** Records to use follows **

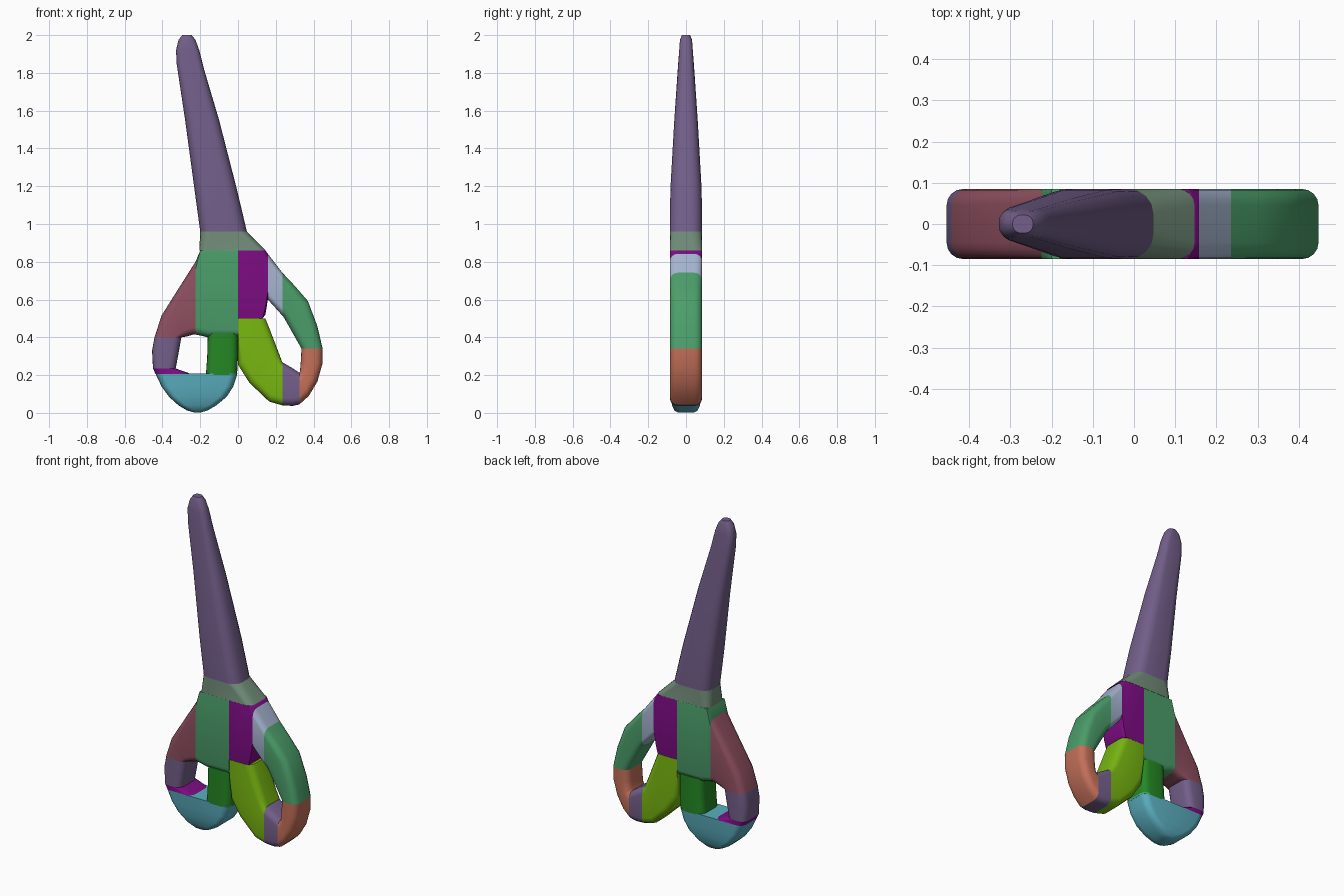
import bpy, bmesh, math
from mathutils import Vector

cube = bpy.data.objects.get("Cube")
if cube:
    bpy.data.objects.remove(cube, do_unlink=True)


def material(name, code):
    """Flat material from a display colour, stored as linear values."""
    lin = [((int(code[i:i + 2], 16) / 255 + 0.055) / 1.055) ** 2.4 for i in (0, 2, 4)]
    m = bpy.data.materials.new(name)
    m.use_nodes = True
    m.diffuse_color = (*lin, 1)
    m.node_tree.nodes["Principled BSDF"].inputs["Base Color"].default_value = (*lin, 1)
    return m


slate = material("slate purple", "735f8a")
sage = material("sage", "718d79")
green = material("mid green", "4b9e6a")
mauve = material("mauve", "8f5060")
purple = material("deep purple", "7d0c83")
steel = material("pale steel", "a5b5cf")
coral = material("coral", "c47059")
lime = material("lime", "79b811")
forest = material("forest green", "248724")
aqua = material("aqua", "5bafc0")

D = 0.085   # half depth of the body
R = 0.04    # usual rounding of the rims
FLAT = 0.002  # rim that meets a neighbour


def ring(a, b, h=D, ra=R, rb=R, steps=4):
    """Rounded rectangle spanning a to b in the xz plane and -h to h in y."""
    a, b = Vector((a[0], 0, a[1])), Vector((b[0], 0, b[1]))
    length = (b - a).length
    u = (b - a) / length
    pts = []
    for s_sign, y_sign, r, start in ((1, 1, rb, 0), (-1, 1, ra, 1), (-1, -1, ra, 2), (1, -1, rb, 3)):
        r = min(r, length * 0.48, h * 0.95)
        cs = length - r if s_sign > 0 else r
        for i in range(steps + 1):
            t = (start + i / steps) * math.pi / 2
            pts.append(u * (cs + r * math.cos(t)) + Vector((0, y_sign * (h - r) + r * math.sin(t), 0)) + a)
    return pts


def part(name, mat, *sections):
    """Loft rounded cross-sections into one closed solid."""
    bm = bmesh.new()
    loops = [[bm.verts.new(p) for p in ring(*s)] for s in sections]
    n = len(loops[0])
    for lo, hi in zip(loops, loops[1:]):
        for i in range(n):
            j = (i + 1) % n
            bm.faces.new((lo[i], lo[j], hi[j], hi[i]))
    bm.faces.new(loops[0][::-1])
    bm.faces.new(loops[-1])
    bmesh.ops.recalc_face_normals(bm, faces=bm.faces)
    mesh = bpy.data.meshes.new(name)
    bm.to_mesh(mesh)
    bm.free()
    mesh.materials.append(mat)
    obj = bpy.data.objects.new(name, mesh)
    bpy.context.collection.objects.link(obj)
    bpy.ops.object.select_all(action="DESELECT")
    obj.select_set(True)
    bpy.context.view_layer.objects.active = obj
    bpy.ops.object.shade_smooth_by_angle(angle=math.radians(35))


# Blade and its collar
part("blade", slate,
     ((-.20, .96), (.047, .96), D, .06, .06),
     ((-.23, 1.18), (-.005, 1.18), .083, .06, .06),
     ((-.28, 1.55), (-.10, 1.55), .062, .05, .05),
     ((-.325, 1.85), (-.18, 1.82), .042, .035, .035),
     ((-.328, 1.92), (-.205, 1.92), .036, .03, .03),
     ((-.315, 1.975), (-.225, 1.975), .032, .03, .03),
     ((-.295, 2.0), (-.245, 2.0), .022, .02, .02))
part("blade_collar", sage,
     ((-.205, .86), (.147, .86)), ((-.20, .96), (.047, .96), D, .06, .06))

# Central body
part("body_center", green,
     ((-.225, .415), (-.225, .80)),
     ((-.20, .41), (-.20, .86), D, R, FLAT),
     ((-.16, .40), (-.16, .86), D, R, FLAT),
     ((0, .40), (0, .86), D, R, FLAT))
part("body_side", purple,
     ((0, .50), (0, .86), D, FLAT, FLAT),
     ((.13, .50), (.13, .86), D, FLAT, FLAT),
     ((.145, .52), (.145, .86), D, R, R),
     ((.158, .60), (.158, .842)))

# Right finger loop
part("right_loop_shoulder", mauve,
     ((-.225, .80), (-.225, .415)),
     ((-.32, .65), (-.235, .415)),
     ((-.405, .515), (-.27, .405)),
     ((-.442, .40), (-.30, .40)))
part("right_loop_side", slate,
     ((-.442, .40), (-.30, .40)), ((-.455, .33), (-.312, .33)), ((-.45, .235), (-.33, .235)))
part("right_loop_insert", purple,
     ((-.45, .235), (-.33, .235)), ((-.437, .207), (-.25, .207)))
part("right_loop_base", aqua,
     ((-.437, .208), (-.003, .208)),
     ((-.405, .14), (-.025, .14), .084),
     ((-.365, .085), (-.06, .085), .081),
     ((-.315, .04), (-.115, .04), .074),
     ((-.27, .013), (-.16, .013), .062),
     ((-.235, .003), (-.195, .003), .045))
part("right_loop_stem", forest,
     ((-.16, .42), (0, .42)), ((-.163, .30), (0, .30)), ((-.17, .20), (-.005, .20)))

# Left finger loop
part("left_loop_stem", lime,
     ((0, .50), (.145, .50), D, FLAT, R),
     ((0, .40), (.167, .445), D, FLAT, R),
     ((0, .255), (.19, .385)),
     ((.06, .16), (.215, .32)),
     ((.165, .06), (.232, .275)),
     ((.235, .04), (.235, .268)))
part("left_loop_base", slate,
     ((.235, .04), (.235, .268)), ((.29, .037), (.29, .236)), ((.325, .045), (.325, .212)))
part("left_loop_corner", coral,
     ((.325, .045), (.325, .212)),
     ((.375, .09), (.326, .215)),
     ((.42, .165), (.328, .22)),
     ((.447, .26), (.332, .265)),
     ((.448, .34), (.336, .34)))
part("left_loop_side", green,
     ((.448, .34), (.336, .34)),
     ((.42, .46), (.305, .395)),
     ((.37, .592), (.26, .475)),
     ((.30, .673), (.24, .51)),
     ((.235, .742), (.235, .515)))
part("left_loop_shoulder", steel,
     ((.235, .742), (.235, .515)), ((.158, .842), (.158, .60)))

** End of Records to use **

Once the pictures are set aside, reproduce the records in full and exactly.

Output below ->
import bpy, bmesh, math
from mathutils import Vector

cube = bpy.data.objects.get("Cube")
if cube:
    bpy.data.objects.remove(cube, do_unlink=True)


def material(name, code):
    """Flat material from a display colour, stored as linear values."""
    lin = [((int(code[i:i + 2], 16) / 255 + 0.055) / 1.055) ** 2.4 for i in (0, 2, 4)]
    m = bpy.data.materials.new(name)
    m.use_nodes = True
    m.diffuse_color = (*lin, 1)
    m.node_tree.nodes["Principled BSDF"].inputs["Base Color"].default_value = (*lin, 1)
    return m


slate = material("slate purple", "735f8a")
sage = material("sage", "718d79")
green = material("mid green", "4b9e6a")
mauve = material("mauve", "8f5060")
purple = material("deep purple", "7d0c83")
steel = material("pale steel", "a5b5cf")
coral = material("coral", "c47059")
lime = material("lime", "79b811")
forest = material("forest green", "248724")
aqua = material("aqua", "5bafc0")

D = 0.085   # half depth of the body
R = 0.04    # usual rounding of the rims
FLAT = 0.002  # rim that meets a neighbour


def ring(a, b, h=D, ra=R, rb=R, steps=4):
    """Rounded rectangle spanning a to b in the xz plane and -h to h in y."""
    a, b = Vector((a[0], 0, a[1])), Vector((b[0], 0, b[1]))
    length = (b - a).length
    u = (b - a) / length
    pts = []
    for s_sign, y_sign, r, start in ((1, 1, rb, 0), (-1, 1, ra, 1), (-1, -1, ra, 2), (1, -1, rb, 3)):
        r = min(r, length * 0.48, h * 0.95)
        cs = length - r if s_sign > 0 else r
        for i in range(steps + 1):
            t = (start + i / steps) * math.pi / 2
            pts.append(u * (cs + r * math.cos(t)) + Vector((0, y_sign * (h - r) + r * math.sin(t), 0)) + a)
    return pts


def part(name, mat, *sections):
    """Loft rounded cross-sections into one closed solid."""
    bm = bmesh.new()
    loops = [[bm.verts.new(p) for p in ring(*s)] for s in sections]
    n = len(loops[0])
    for lo, hi in zip(loops, loops[1:]):
        for i in range(n):
            j = (i + 1) % n
            bm.faces.new((lo[i], lo[j], hi[j], hi[i]))
    bm.faces.new(loops[0][::-1])
    bm.faces.new(loops[-1])
    bmesh.ops.recalc_face_normals(bm, faces=bm.faces)
    mesh = bpy.data.meshes.new(name)
    bm.to_mesh(mesh)
    bm.free()
    mesh.materials.append(mat)
    obj = bpy.data.objects.new(name, mesh)
    bpy.context.collection.objects.link(obj)
    bpy.ops.object.select_all(action="DESELECT")
    obj.select_set(True)
    bpy.context.view_layer.objects.active = obj
    bpy.ops.object.shade_smooth_by_angle(angle=math.radians(35))


# Blade and its collar
part("blade", slate,
     ((-.20, .96), (.047, .96), D, .06, .06),
     ((-.23, 1.18), (-.005, 1.18), .083, .06, .06),
     ((-.28, 1.55), (-.10, 1.55), .062, .05, .05),
     ((-.325, 1.85), (-.18, 1.82), .042, .035, .035),
     ((-.328, 1.92), (-.205, 1.92), .036, .03, .03),
     ((-.315, 1.975), (-.225, 1.975), .032, .03, .03),
     ((-.295, 2.0), (-.245, 2.0), .022, .02, .02))
part("blade_collar", sage,
     ((-.205, .86), (.147, .86)), ((-.20, .96), (.047, .96), D, .06, .06))

# Central body
part("body_center", green,
     ((-.225, .415), (-.225, .80)),
     ((-.20, .41), (-.20, .86), D, R, FLAT),
     ((-.16, .40), (-.16, .86), D, R, FLAT),
     ((0, .40), (0, .86), D, R, FLAT))
part("body_side", purple,
     ((0, .50), (0, .86), D, FLAT, FLAT),
     ((.13, .50), (.13, .86), D, FLAT, FLAT),
     ((.145, .52), (.145, .86), D, R, R),
     ((.158, .60), (.158, .842)))

# Right finger loop
part("right_loop_shoulder", mauve,
     ((-.225, .80), (-.225, .415)),
     ((-.32, .65), (-.235, .415)),
     ((-.405, .515), (-.27, .405)),
     ((-.442, .40), (-.30, .40)))
part("right_loop_side", slate,
     ((-.442, .40), (-.30, .40)), ((-.455, .33), (-.312, .33)), ((-.45, .235), (-.33, .235)))
part("right_loop_insert", purple,
     ((-.45, .235), (-.33, .235)), ((-.437, .207), (-.25, .207)))
part("right_loop_base", aqua,
     ((-.437, .208), (-.003, .208)),
     ((-.405, .14), (-.025, .14), .084),
     ((-.365, .085), (-.06, .085), .081),
     ((-.315, .04), (-.115, .04), .074),
     ((-.27, .013), (-.16, .013), .062),
     ((-.235, .003), (-.195, .003), .045))
part("right_loop_stem", forest,
     ((-.16, .42), (0, .42)), ((-.163, .30), (0, .30)), ((-.17, .20), (-.005, .20)))

# Left finger loop
part("left_loop_stem", lime,
     ((0, .50), (.145, .50), D, FLAT, R),
     ((0, .40), (.167, .445), D, FLAT, R),
     ((0, .255), (.19, .385)),
     ((.06, .16), (.215, .32)),
     ((.165, .06), (.232, .275)),
     ((.235, .04), (.235, .268)))
part("left_loop_base", slate,
     ((.235, .04), (.235, .268)), ((.29, .037), (.29, .236)), ((.325, .045), (.325, .212)))
part("left_loop_corner", coral,
     ((.325, .045), (.325, .212)),
     ((.375, .09), (.326, .215)),
     ((.42, .165), (.328, .22)),
     ((.447, .26), (.332, .265)),
     ((.448, .34), (.336, .34)))
part("left_loop_side", green,
     ((.448, .34), (.336, .34)),
     ((.42, .46), (.305, .395)),
     ((.37, .592), (.26, .475)),
     ((.30, .673), (.24, .51)),
     ((.235, .742), (.235, .515)))
part("left_loop_shoulder", steel,
     ((.235, .742), (.235, .515)), ((.158, .842), (.158, .60)))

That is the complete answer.